■ **What you should do**
Take each line of the material that includes "with" and copy it.

■ ■ ■ ■ ■

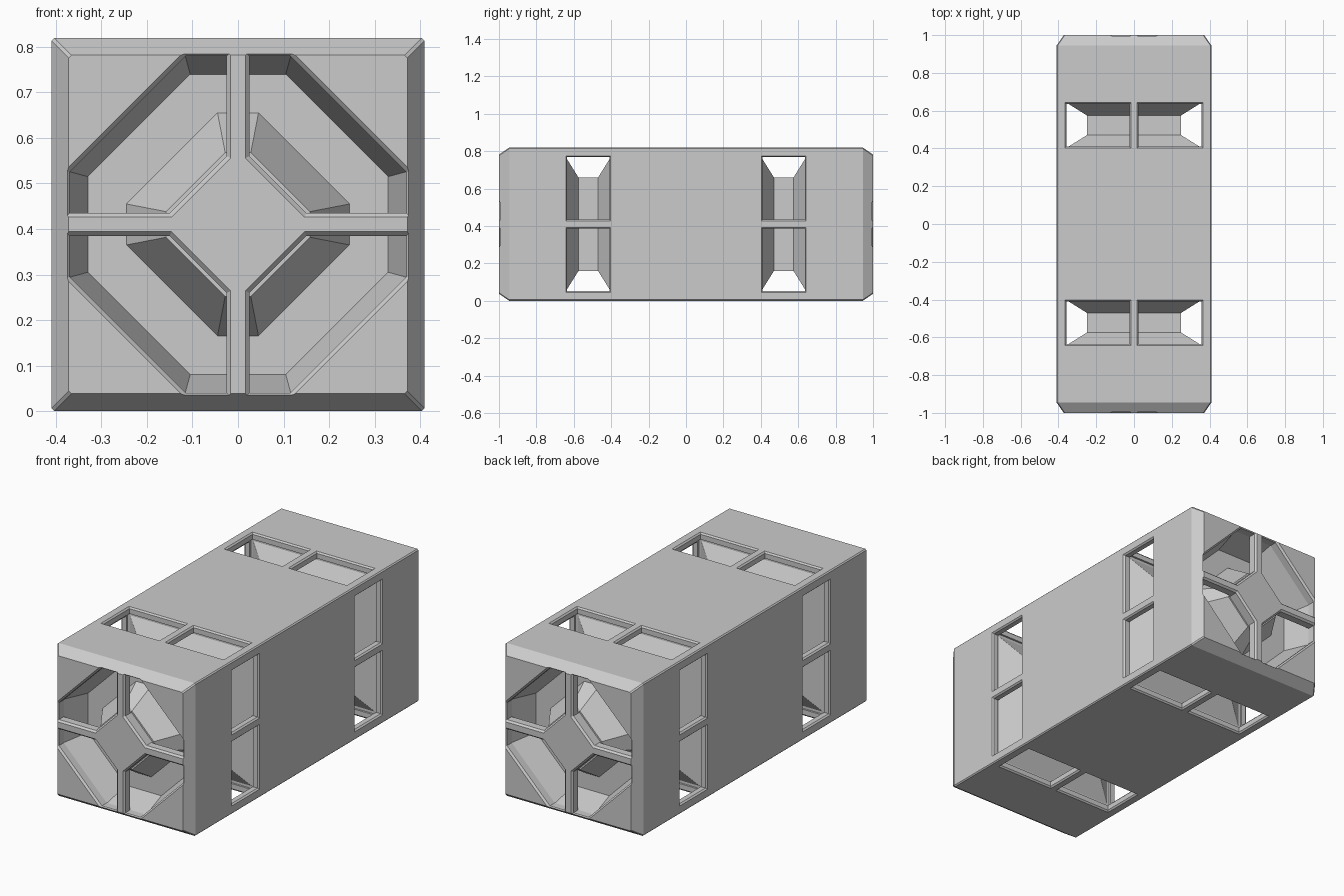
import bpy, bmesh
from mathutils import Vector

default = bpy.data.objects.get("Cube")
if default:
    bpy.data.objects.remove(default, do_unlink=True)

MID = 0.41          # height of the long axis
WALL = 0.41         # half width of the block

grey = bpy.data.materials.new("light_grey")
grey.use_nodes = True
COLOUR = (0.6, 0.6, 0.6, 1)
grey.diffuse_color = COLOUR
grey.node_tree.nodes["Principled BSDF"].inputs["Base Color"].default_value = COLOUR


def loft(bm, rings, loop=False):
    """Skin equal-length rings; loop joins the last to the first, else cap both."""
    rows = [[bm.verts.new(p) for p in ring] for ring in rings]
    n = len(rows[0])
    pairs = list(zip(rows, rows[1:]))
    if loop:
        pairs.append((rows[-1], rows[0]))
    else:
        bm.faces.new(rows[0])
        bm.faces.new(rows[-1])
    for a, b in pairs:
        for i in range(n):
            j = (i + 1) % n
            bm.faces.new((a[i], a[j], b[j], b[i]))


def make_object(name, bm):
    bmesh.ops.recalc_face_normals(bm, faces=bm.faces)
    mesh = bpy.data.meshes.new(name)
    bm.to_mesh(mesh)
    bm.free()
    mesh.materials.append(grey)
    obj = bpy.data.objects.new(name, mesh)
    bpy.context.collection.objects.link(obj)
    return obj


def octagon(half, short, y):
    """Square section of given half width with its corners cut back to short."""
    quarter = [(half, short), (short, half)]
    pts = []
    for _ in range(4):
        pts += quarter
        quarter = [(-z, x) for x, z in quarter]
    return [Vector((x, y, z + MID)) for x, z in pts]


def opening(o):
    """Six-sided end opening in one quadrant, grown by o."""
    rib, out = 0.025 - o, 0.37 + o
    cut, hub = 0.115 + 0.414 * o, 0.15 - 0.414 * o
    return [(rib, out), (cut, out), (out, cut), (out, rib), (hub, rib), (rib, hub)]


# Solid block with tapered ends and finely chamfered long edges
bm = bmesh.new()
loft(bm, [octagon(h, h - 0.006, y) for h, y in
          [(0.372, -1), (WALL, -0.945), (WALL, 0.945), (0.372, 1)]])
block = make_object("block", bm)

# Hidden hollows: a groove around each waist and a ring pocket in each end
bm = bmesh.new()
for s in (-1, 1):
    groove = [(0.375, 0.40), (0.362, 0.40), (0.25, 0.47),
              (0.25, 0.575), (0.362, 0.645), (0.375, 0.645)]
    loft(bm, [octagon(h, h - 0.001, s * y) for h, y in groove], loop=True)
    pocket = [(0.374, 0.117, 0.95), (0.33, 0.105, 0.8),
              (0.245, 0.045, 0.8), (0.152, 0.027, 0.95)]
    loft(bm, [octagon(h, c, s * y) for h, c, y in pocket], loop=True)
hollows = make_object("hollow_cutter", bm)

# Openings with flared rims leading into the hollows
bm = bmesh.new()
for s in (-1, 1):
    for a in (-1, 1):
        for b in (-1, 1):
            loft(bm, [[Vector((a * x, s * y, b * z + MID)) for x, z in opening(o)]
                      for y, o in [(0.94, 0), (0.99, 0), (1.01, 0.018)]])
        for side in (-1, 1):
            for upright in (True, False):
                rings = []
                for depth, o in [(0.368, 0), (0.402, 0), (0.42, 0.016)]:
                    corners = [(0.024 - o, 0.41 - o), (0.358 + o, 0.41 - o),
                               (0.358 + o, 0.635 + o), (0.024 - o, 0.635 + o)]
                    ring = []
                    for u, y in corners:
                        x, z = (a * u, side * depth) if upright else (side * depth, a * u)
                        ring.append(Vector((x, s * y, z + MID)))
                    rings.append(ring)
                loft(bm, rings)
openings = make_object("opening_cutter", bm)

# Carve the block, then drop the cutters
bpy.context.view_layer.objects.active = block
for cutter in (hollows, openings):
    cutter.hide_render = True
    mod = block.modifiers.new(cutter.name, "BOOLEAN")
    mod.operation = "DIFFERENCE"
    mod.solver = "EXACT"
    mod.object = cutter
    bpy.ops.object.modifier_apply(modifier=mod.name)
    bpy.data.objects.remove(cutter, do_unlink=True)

■ ■ ■ ■ ■

■ **Task answer**
    """Square section of given half width with its corners cut back to short."""
# Solid block with tapered ends and finely chamfered long edges
# Openings with flared rims leading into the hollows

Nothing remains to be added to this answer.